▶ TASK REQUIREMENTS
Copy the listing verbatim, excluding any images found in it.

(Beginning of SOURCE MATERIAL)

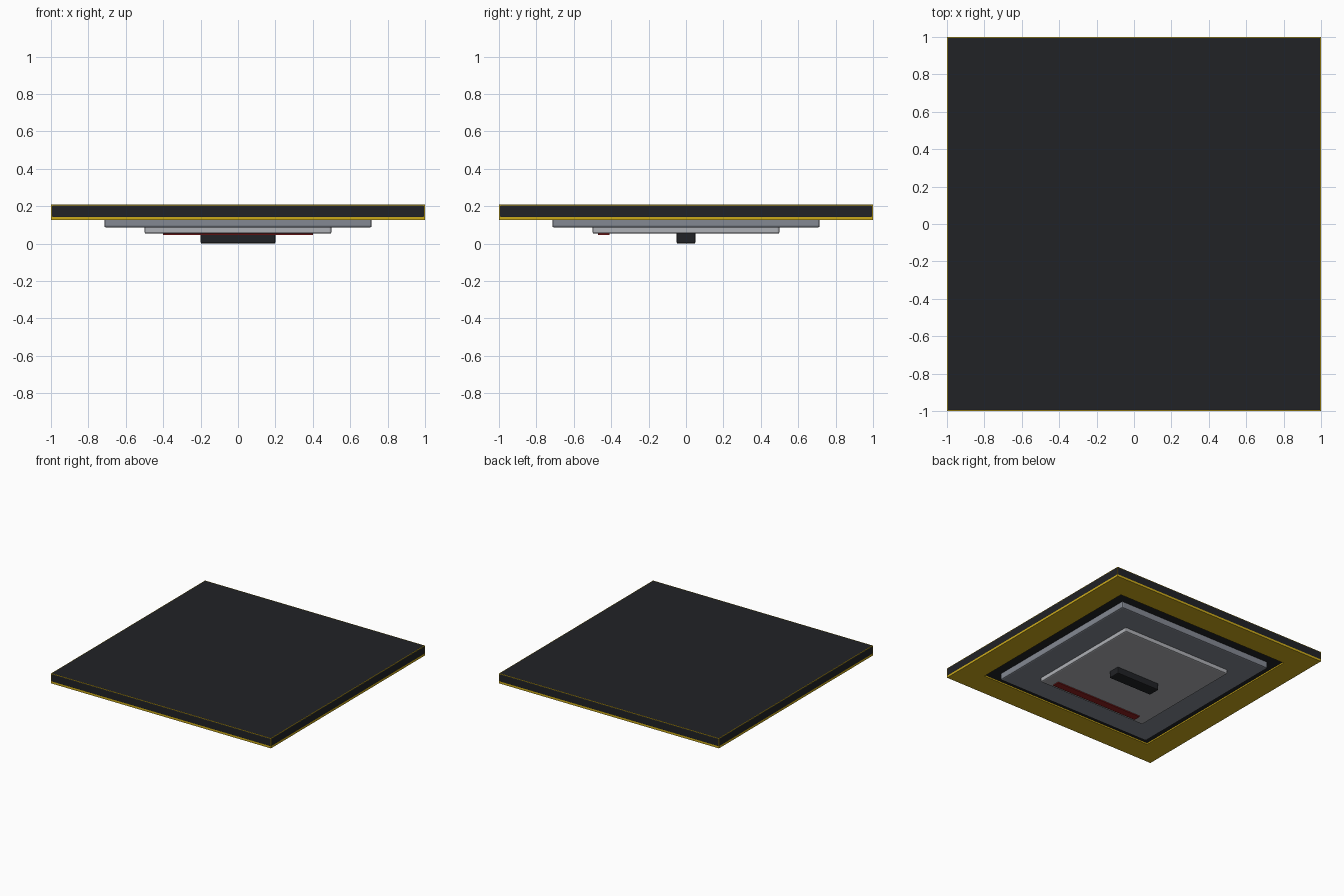
import bpy

if "Cube" in bpy.data.objects:
    bpy.data.objects.remove(bpy.data.objects["Cube"])


def paint(obj, name, rgb):
    mat = bpy.data.materials.get(name) or bpy.data.materials.new(name)
    mat.diffuse_color = (*rgb, 1)
    mat.use_nodes = True
    mat.node_tree.nodes["Principled BSDF"].inputs["Base Color"].default_value = mat.diffuse_color
    obj.data.materials.append(mat)


def box(name, x, y, z, mat, bevel=0.0):
    """Box from (min, max) ranges, with an optional small chamfer."""
    lo, hi = zip(x, y, z)
    centre = [(a + b) / 2 for a, b in zip(lo, hi)]
    bpy.ops.mesh.primitive_cube_add(size=1, location=centre)
    obj = bpy.context.object
    obj.name = name
    obj.scale = [b - a for a, b in zip(lo, hi)]
    bpy.ops.object.transform_apply(location=False, rotation=False, scale=True)
    if bevel:
        mod = obj.modifiers.new("edge_bevel", 'BEVEL')
        mod.width = bevel
        mod.segments = 2
    paint(obj, *mat)
    return obj


def square(r):
    return (-r, r)


BLACK = ("black", (0.015, 0.016, 0.019))
YELLOW = ("yellow", (0.60, 0.40, 0.01))
STEEL = ("steel", (0.23, 0.25, 0.29))
LIGHT = ("light_steel", (0.43, 0.44, 0.47))
RED = ("red", (0.28, 0.015, 0.015))

# Main slab, a hair proud of the yellow border
box("slab", square(1), square(1), (0.138, 0.209), BLACK, 0.008)

# Yellow border made of four bars around a square opening
OUT, IN, Z = 0.999, 0.8, (0.126, 0.208)
for s, label in ((-1, "front"), (1, "back")):
    box("border_" + label, square(OUT), sorted((s * IN, s * OUT)), Z, YELLOW)
for s, label in ((-1, "left"), (1, "right")):
    box("border_" + label, sorted((s * IN, s * OUT)), square(IN), Z, YELLOW)

# Stepped plates on the underside
box("outer_plate", square(0.715), square(0.715), (0.086, 0.145), STEEL, 0.01)
box("inner_plate", square(0.5), square(0.5), (0.053, 0.1), LIGHT, 0.01)

# Warning strip and grip
box("red_strip", square(0.4), (-0.47, -0.41), (0.045, 0.06), RED)
box("handle", square(0.2), square(0.05), (0.0, 0.06), BLACK, 0.008)
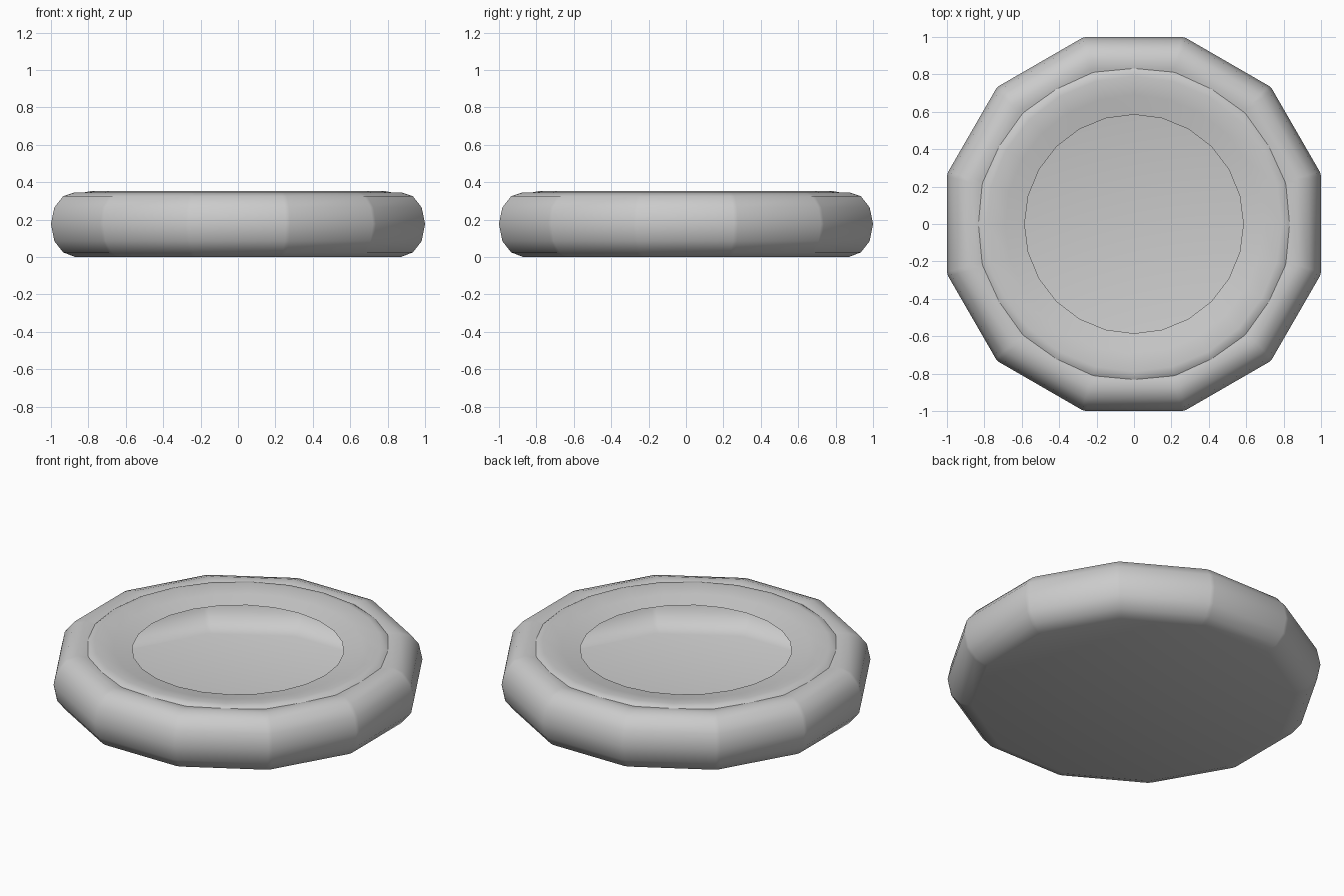
import bpy, bmesh, math
from math import sin, cos, radians, tan

if "Cube" in bpy.data.objects:
    bpy.data.objects.remove(bpy.data.objects["Cube"])


def round_ring(r):
    # regular 24-sided ring
    return [(r * cos(radians(15 * k)), r * sin(radians(15 * k))) for k in range(24)]


def twelve_ring(a):
    # 12 flat sides at apothem a, corners slightly trimmed
    half = a * tan(radians(15)) - 0.012
    pts = []
    for k in range(12):
        t = radians(30 * k)
        for s in (-half, half):
            pts.append((a * cos(t) - s * sin(t), a * sin(t) + s * cos(t)))
    return pts


def loft(name, profile, ring, cap_start=False):
    bm = bmesh.new()
    loops = [[bm.verts.new((x, y, z)) for x, y in ring(r)] for r, z in profile]
    for a, b in zip(loops, loops[1:]):
        n = len(a)
        for i in range(n):
            j = (i + 1) % n
            bm.faces.new((a[i], a[j], b[j], b[i]))
    if cap_start:
        bm.faces.new(list(reversed(loops[0])))
    mesh = bpy.data.meshes.new(name)
    bm.to_mesh(mesh)
    bm.free()
    ob = bpy.data.objects.new(name, mesh)
    bpy.context.collection.objects.link(ob)
    bpy.ops.object.select_all(action='DESELECT')
    ob.select_set(True)
    bpy.context.view_layer.objects.active = ob
    bpy.ops.object.shade_smooth_by_angle(angle=radians(40))
    return ob


# Hollow twelve-sided body with a rounded wall and flat base
loft("outer_body", [(0.87, 0.0), (0.935, 0.025), (0.982, 0.085), (1.0, 0.177),
                    (0.982, 0.265), (0.935, 0.325), (0.875, 0.345),
                    (0.83, 0.340), (0.79, 0.330)], twelve_ring, cap_start=True)

# Round top ring: small step up, then a shallow slope down to the open hole
loft("top_ring", [(0.845, 0.332), (0.825, 0.345), (0.79, 0.352),
                  (0.69, 0.333), (0.585, 0.312)], round_ring)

(End of SOURCE MATERIAL)

▶ OUTPUT OF THE TASK
import bpy

if "Cube" in bpy.data.objects:
    bpy.data.objects.remove(bpy.data.objects["Cube"])


def paint(obj, name, rgb):
    mat = bpy.data.materials.get(name) or bpy.data.materials.new(name)
    mat.diffuse_color = (*rgb, 1)
    mat.use_nodes = True
    mat.node_tree.nodes["Principled BSDF"].inputs["Base Color"].default_value = mat.diffuse_color
    obj.data.materials.append(mat)


def box(name, x, y, z, mat, bevel=0.0):
    """Box from (min, max) ranges, with an optional small chamfer."""
    lo, hi = zip(x, y, z)
    centre = [(a + b) / 2 for a, b in zip(lo, hi)]
    bpy.ops.mesh.primitive_cube_add(size=1, location=centre)
    obj = bpy.context.object
    obj.name = name
    obj.scale = [b - a for a, b in zip(lo, hi)]
    bpy.ops.object.transform_apply(location=False, rotation=False, scale=True)
    if bevel:
        mod = obj.modifiers.new("edge_bevel", 'BEVEL')
        mod.width = bevel
        mod.segments = 2
    paint(obj, *mat)
    return obj


def square(r):
    return (-r, r)


BLACK = ("black", (0.015, 0.016, 0.019))
YELLOW = ("yellow", (0.60, 0.40, 0.01))
STEEL = ("steel", (0.23, 0.25, 0.29))
LIGHT = ("light_steel", (0.43, 0.44, 0.47))
RED = ("red", (0.28, 0.015, 0.015))

# Main slab, a hair proud of the yellow border
box("slab", square(1), square(1), (0.138, 0.209), BLACK, 0.008)

# Yellow border made of four bars around a square opening
OUT, IN, Z = 0.999, 0.8, (0.126, 0.208)
for s, label in ((-1, "front"), (1, "back")):
    box("border_" + label, square(OUT), sorted((s * IN, s * OUT)), Z, YELLOW)
for s, label in ((-1, "left"), (1, "right")):
    box("border_" + label, sorted((s * IN, s * OUT)), square(IN), Z, YELLOW)

# Stepped plates on the underside
box("outer_plate", square(0.715), square(0.715), (0.086, 0.145), STEEL, 0.01)
box("inner_plate", square(0.5), square(0.5), (0.053, 0.1), LIGHT, 0.01)

# Warning strip and grip
box("red_strip", square(0.4), (-0.47, -0.41), (0.045, 0.06), RED)
box("handle", square(0.2), square(0.05), (0.0, 0.06), BLACK, 0.008)
import bpy, bmesh, math
from math import sin, cos, radians, tan

if "Cube" in bpy.data.objects:
    bpy.data.objects.remove(bpy.data.objects["Cube"])


def round_ring(r):
    # regular 24-sided ring
    return [(r * cos(radians(15 * k)), r * sin(radians(15 * k))) for k in range(24)]


def twelve_ring(a):
    # 12 flat sides at apothem a, corners slightly trimmed
    half = a * tan(radians(15)) - 0.012
    pts = []
    for k in range(12):
        t = radians(30 * k)
        for s in (-half, half):
            pts.append((a * cos(t) - s * sin(t), a * sin(t) + s * cos(t)))
    return pts


def loft(name, profile, ring, cap_start=False):
    bm = bmesh.new()
    loops = [[bm.verts.new((x, y, z)) for x, y in ring(r)] for r, z in profile]
    for a, b in zip(loops, loops[1:]):
        n = len(a)
        for i in range(n):
            j = (i + 1) % n
            bm.faces.new((a[i], a[j], b[j], b[i]))
    if cap_start:
        bm.faces.new(list(reversed(loops[0])))
    mesh = bpy.data.meshes.new(name)
    bm.to_mesh(mesh)
    bm.free()
    ob = bpy.data.objects.new(name, mesh)
    bpy.context.collection.objects.link(ob)
    bpy.ops.object.select_all(action='DESELECT')
    ob.select_set(True)
    bpy.context.view_layer.objects.active = ob
    bpy.ops.object.shade_smooth_by_angle(angle=radians(40))
    return ob


# Hollow twelve-sided body with a rounded wall and flat base
loft("outer_body", [(0.87, 0.0), (0.935, 0.025), (0.982, 0.085), (1.0, 0.177),
                    (0.982, 0.265), (0.935, 0.325), (0.875, 0.345),
                    (0.83, 0.340), (0.79, 0.330)], twelve_ring, cap_start=True)

# Round top ring: small step up, then a shallow slope down to the open hole
loft("top_ring", [(0.845, 0.332), (0.825, 0.345), (0.79, 0.352),
                  (0.69, 0.333), (0.585, 0.312)], round_ring)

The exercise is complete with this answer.